(Saved data entries)
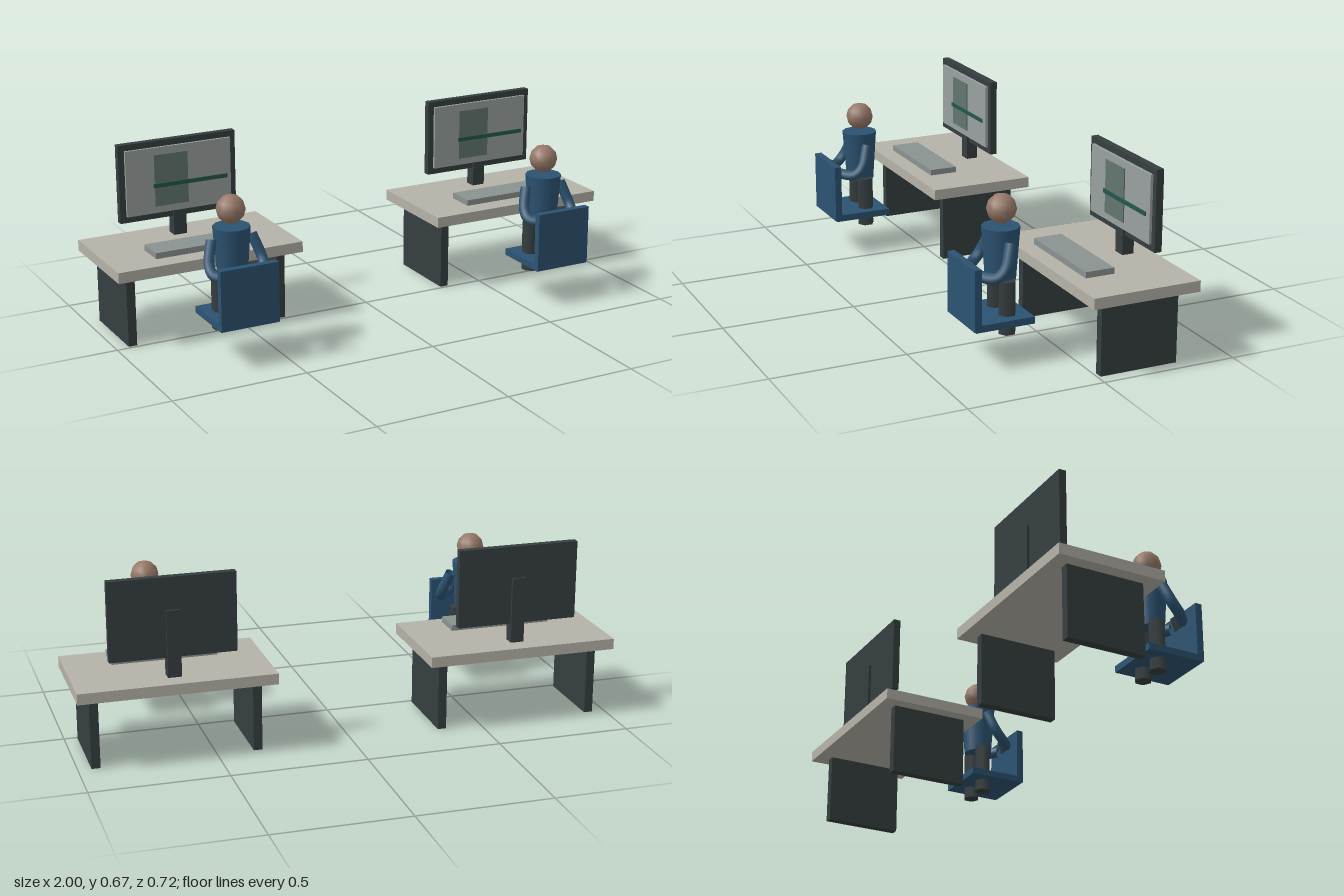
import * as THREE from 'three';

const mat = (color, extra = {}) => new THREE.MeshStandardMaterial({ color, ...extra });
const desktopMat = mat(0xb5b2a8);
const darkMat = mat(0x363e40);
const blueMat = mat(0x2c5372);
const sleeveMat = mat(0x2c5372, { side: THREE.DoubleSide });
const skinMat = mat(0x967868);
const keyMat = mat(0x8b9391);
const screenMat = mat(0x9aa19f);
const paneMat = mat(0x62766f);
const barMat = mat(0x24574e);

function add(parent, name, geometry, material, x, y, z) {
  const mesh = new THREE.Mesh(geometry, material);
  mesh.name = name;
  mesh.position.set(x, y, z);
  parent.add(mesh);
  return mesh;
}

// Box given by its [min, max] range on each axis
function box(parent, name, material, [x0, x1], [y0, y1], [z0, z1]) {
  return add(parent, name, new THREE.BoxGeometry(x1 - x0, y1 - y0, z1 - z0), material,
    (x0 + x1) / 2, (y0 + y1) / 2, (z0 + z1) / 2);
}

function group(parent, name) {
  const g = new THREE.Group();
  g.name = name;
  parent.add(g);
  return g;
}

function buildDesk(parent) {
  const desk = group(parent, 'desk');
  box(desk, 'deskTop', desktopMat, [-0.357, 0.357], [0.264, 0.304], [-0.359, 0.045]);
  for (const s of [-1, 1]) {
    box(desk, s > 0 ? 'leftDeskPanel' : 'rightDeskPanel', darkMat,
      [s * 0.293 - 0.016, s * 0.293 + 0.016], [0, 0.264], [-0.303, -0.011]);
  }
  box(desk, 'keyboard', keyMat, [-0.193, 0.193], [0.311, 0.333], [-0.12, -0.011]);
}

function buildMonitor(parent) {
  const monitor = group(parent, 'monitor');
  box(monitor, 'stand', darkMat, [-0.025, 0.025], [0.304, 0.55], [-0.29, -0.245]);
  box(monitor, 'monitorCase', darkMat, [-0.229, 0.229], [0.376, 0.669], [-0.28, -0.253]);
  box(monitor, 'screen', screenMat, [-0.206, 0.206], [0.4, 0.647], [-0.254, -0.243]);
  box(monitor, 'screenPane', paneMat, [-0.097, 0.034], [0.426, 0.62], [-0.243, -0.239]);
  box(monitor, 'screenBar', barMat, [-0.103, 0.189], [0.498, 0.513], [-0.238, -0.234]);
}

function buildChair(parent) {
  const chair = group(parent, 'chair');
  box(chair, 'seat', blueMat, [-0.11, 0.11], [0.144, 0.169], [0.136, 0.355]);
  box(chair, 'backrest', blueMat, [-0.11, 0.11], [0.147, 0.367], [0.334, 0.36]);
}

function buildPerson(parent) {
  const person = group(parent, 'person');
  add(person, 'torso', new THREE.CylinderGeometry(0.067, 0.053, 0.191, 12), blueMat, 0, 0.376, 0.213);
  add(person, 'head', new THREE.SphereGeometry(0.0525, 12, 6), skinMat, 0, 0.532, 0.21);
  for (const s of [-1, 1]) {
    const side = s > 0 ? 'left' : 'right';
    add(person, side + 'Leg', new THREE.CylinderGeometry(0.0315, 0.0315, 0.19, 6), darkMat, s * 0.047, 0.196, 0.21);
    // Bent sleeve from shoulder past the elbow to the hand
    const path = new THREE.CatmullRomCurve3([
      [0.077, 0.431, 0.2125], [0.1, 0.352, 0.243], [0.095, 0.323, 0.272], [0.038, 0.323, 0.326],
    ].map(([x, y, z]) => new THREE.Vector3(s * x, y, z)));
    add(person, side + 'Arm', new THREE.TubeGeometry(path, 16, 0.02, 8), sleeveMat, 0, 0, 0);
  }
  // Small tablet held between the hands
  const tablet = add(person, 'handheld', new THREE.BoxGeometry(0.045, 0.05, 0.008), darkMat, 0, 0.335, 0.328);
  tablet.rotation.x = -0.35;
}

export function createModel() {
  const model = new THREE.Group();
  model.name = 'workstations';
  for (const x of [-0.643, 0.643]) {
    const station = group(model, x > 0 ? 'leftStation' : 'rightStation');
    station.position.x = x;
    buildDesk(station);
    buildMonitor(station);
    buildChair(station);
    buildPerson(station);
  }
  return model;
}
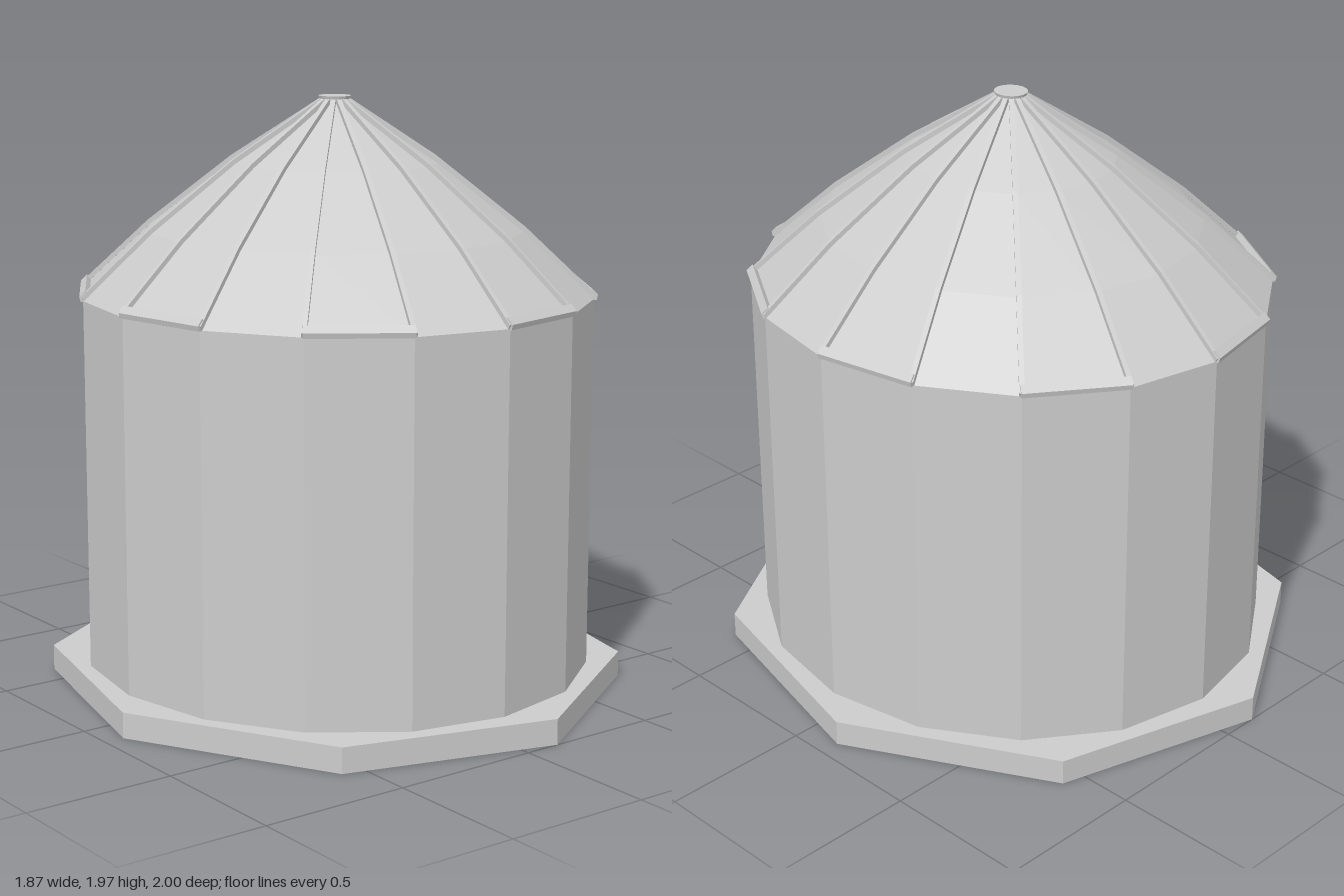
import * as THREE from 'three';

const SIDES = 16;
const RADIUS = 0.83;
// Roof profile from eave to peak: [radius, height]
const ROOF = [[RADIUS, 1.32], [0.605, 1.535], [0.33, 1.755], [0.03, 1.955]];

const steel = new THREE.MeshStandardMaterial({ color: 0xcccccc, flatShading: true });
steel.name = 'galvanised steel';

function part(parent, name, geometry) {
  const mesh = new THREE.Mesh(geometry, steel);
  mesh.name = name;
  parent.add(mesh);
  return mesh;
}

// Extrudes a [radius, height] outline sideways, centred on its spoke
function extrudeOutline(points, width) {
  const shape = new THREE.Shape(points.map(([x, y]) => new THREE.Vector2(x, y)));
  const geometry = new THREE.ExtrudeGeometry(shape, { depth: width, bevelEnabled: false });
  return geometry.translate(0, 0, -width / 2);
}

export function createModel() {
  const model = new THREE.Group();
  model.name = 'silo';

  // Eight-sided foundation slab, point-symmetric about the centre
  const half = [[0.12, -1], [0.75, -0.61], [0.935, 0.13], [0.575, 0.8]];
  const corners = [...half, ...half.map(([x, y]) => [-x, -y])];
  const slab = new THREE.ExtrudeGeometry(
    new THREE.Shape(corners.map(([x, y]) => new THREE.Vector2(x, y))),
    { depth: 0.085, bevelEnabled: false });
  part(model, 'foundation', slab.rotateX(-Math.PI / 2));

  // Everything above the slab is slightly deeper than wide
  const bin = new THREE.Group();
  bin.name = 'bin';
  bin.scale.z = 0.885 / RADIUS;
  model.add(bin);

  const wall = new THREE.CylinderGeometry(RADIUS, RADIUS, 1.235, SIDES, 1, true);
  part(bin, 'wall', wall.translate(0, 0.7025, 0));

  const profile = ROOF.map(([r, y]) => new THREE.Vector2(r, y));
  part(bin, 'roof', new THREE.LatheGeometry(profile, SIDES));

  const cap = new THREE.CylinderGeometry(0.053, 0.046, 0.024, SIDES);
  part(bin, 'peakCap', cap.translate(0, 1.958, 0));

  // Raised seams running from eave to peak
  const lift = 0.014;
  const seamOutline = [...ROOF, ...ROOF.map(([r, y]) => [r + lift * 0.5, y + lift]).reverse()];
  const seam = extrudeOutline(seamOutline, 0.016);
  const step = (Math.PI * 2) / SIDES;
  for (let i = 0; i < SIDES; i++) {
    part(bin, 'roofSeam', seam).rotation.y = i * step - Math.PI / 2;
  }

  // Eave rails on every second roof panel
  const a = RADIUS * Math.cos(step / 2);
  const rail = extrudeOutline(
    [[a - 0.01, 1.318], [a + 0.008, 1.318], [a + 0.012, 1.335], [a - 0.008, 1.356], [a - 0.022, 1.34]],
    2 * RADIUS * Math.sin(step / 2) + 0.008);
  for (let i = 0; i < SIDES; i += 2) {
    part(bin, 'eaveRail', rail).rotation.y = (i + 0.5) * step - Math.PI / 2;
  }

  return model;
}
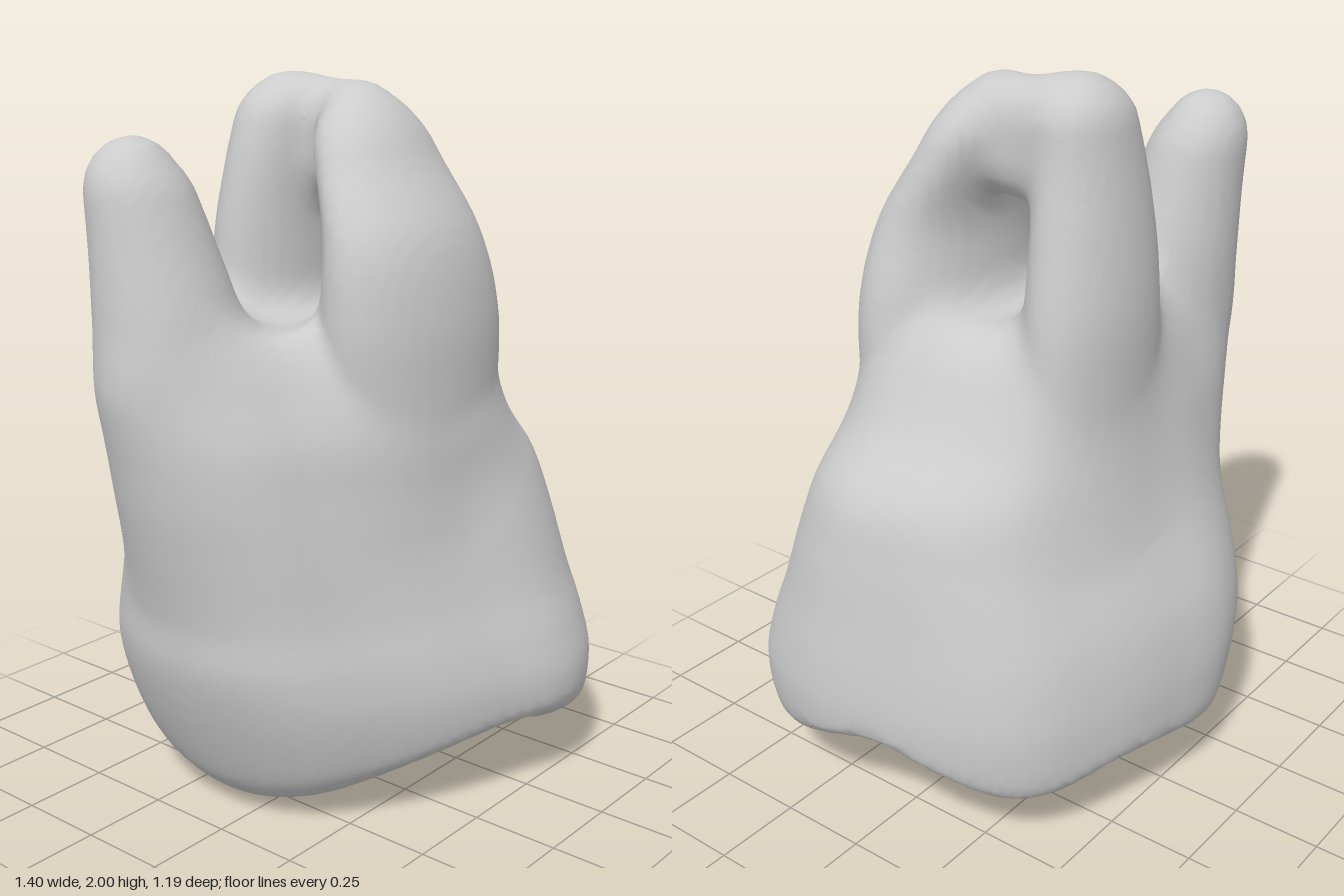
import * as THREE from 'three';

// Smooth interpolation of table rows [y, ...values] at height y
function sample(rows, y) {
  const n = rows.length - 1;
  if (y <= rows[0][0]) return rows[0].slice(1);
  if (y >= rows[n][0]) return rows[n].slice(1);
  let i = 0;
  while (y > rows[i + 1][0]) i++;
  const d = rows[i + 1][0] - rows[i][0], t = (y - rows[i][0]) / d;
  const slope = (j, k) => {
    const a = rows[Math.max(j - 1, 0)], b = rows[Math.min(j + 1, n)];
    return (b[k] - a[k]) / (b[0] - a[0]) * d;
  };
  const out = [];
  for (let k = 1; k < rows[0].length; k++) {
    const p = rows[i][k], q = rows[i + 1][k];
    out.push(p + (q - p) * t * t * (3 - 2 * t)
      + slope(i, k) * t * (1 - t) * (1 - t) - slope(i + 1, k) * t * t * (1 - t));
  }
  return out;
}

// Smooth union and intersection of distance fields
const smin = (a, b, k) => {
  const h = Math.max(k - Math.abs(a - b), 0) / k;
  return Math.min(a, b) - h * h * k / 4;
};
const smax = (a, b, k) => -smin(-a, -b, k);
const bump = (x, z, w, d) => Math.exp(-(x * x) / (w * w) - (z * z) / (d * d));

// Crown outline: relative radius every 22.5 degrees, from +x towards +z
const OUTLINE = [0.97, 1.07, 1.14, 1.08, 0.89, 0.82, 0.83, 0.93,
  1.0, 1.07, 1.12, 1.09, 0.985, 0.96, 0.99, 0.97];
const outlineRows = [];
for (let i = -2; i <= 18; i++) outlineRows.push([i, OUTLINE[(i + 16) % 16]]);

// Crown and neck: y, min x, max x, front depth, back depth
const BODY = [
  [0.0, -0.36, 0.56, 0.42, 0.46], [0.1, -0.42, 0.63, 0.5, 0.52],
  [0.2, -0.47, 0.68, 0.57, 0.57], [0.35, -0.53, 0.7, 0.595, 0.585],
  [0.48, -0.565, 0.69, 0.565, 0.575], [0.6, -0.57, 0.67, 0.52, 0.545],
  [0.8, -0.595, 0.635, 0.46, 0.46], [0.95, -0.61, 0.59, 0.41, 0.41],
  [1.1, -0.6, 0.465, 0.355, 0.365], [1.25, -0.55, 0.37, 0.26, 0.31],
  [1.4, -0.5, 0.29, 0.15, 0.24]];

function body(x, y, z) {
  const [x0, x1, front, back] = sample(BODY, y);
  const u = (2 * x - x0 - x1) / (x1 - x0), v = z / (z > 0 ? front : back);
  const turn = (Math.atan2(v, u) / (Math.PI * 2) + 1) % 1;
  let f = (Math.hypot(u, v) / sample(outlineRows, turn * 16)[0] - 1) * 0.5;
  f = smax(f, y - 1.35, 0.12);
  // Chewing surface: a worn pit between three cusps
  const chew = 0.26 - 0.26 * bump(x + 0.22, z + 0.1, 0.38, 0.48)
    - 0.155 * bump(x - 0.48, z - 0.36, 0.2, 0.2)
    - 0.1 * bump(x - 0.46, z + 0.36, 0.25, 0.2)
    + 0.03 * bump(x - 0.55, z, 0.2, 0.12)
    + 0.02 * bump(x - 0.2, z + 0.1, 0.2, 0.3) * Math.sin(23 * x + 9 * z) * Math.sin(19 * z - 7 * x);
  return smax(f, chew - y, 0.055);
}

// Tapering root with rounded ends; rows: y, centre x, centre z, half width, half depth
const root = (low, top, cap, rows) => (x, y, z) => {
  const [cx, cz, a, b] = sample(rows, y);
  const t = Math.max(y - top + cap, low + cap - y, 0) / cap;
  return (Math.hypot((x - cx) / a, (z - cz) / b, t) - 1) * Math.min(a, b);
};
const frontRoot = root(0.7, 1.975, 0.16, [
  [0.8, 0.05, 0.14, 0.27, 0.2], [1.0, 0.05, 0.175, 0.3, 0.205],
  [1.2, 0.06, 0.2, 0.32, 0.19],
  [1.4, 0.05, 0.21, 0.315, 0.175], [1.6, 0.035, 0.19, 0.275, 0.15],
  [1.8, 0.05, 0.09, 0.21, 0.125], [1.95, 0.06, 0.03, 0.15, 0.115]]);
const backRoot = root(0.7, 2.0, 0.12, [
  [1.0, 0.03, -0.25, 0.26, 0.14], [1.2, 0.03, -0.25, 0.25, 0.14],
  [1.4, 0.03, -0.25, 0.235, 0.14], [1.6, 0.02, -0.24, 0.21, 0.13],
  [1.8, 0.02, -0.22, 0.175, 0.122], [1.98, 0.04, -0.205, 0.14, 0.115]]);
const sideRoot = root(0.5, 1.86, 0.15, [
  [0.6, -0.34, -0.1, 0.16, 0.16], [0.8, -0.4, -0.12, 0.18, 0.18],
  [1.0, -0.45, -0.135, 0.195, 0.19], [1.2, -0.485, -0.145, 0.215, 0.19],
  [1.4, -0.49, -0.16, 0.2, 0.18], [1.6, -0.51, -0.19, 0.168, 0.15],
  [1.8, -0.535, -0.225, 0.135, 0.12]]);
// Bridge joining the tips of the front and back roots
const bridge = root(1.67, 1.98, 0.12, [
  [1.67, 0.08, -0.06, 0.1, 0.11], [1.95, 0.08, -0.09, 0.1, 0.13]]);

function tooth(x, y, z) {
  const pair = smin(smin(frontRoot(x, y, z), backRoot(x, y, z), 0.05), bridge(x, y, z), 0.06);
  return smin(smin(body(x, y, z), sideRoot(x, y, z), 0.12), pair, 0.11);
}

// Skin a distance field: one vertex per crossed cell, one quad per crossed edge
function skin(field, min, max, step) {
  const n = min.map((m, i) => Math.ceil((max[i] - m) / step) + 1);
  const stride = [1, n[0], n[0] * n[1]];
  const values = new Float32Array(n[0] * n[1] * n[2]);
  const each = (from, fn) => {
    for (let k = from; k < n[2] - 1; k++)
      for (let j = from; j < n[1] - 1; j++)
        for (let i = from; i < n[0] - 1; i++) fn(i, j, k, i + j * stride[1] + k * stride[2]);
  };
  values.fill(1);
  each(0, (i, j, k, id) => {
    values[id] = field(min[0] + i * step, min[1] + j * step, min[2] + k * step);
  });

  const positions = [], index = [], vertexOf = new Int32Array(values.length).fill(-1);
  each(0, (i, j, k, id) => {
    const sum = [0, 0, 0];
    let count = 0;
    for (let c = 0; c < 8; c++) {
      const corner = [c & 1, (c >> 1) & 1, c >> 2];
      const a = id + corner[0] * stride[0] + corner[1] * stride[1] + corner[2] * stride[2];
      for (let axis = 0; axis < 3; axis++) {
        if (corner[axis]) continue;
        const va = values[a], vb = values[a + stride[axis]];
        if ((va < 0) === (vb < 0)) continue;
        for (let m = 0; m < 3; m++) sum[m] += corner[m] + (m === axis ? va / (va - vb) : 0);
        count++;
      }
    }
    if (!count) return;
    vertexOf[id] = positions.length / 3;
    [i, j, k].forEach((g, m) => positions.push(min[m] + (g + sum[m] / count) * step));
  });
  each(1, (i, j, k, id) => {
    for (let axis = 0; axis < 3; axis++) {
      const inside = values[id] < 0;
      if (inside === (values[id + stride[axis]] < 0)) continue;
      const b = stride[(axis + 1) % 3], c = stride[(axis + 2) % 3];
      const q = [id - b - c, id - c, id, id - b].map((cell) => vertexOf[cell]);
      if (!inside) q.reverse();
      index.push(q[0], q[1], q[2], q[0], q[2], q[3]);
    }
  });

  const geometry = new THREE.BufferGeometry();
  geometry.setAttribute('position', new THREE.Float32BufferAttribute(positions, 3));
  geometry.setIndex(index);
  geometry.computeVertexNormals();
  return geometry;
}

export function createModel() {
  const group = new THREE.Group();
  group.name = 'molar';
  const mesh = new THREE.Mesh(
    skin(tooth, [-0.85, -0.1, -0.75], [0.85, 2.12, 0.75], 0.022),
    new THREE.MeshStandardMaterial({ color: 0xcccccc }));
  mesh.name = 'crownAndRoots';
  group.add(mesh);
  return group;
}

**What to produce**
Search the entries for the word "stride". Copy each line where it appears.

**Expected output**
  const stride = [1, n[0], n[0] * n[1]];
        for (let i = from; i < n[0] - 1; i++) fn(i, j, k, i + j * stride[1] + k * stride[2]);
      const a = id + corner[0] * stride[0] + corner[1] * stride[1] + corner[2] * stride[2];
        const va = values[a], vb = values[a + stride[axis]];
      if (inside === (values[id + stride[axis]] < 0)) continue;
      const b = stride[(axis + 1) % 3], c = stride[(axis + 2) % 3];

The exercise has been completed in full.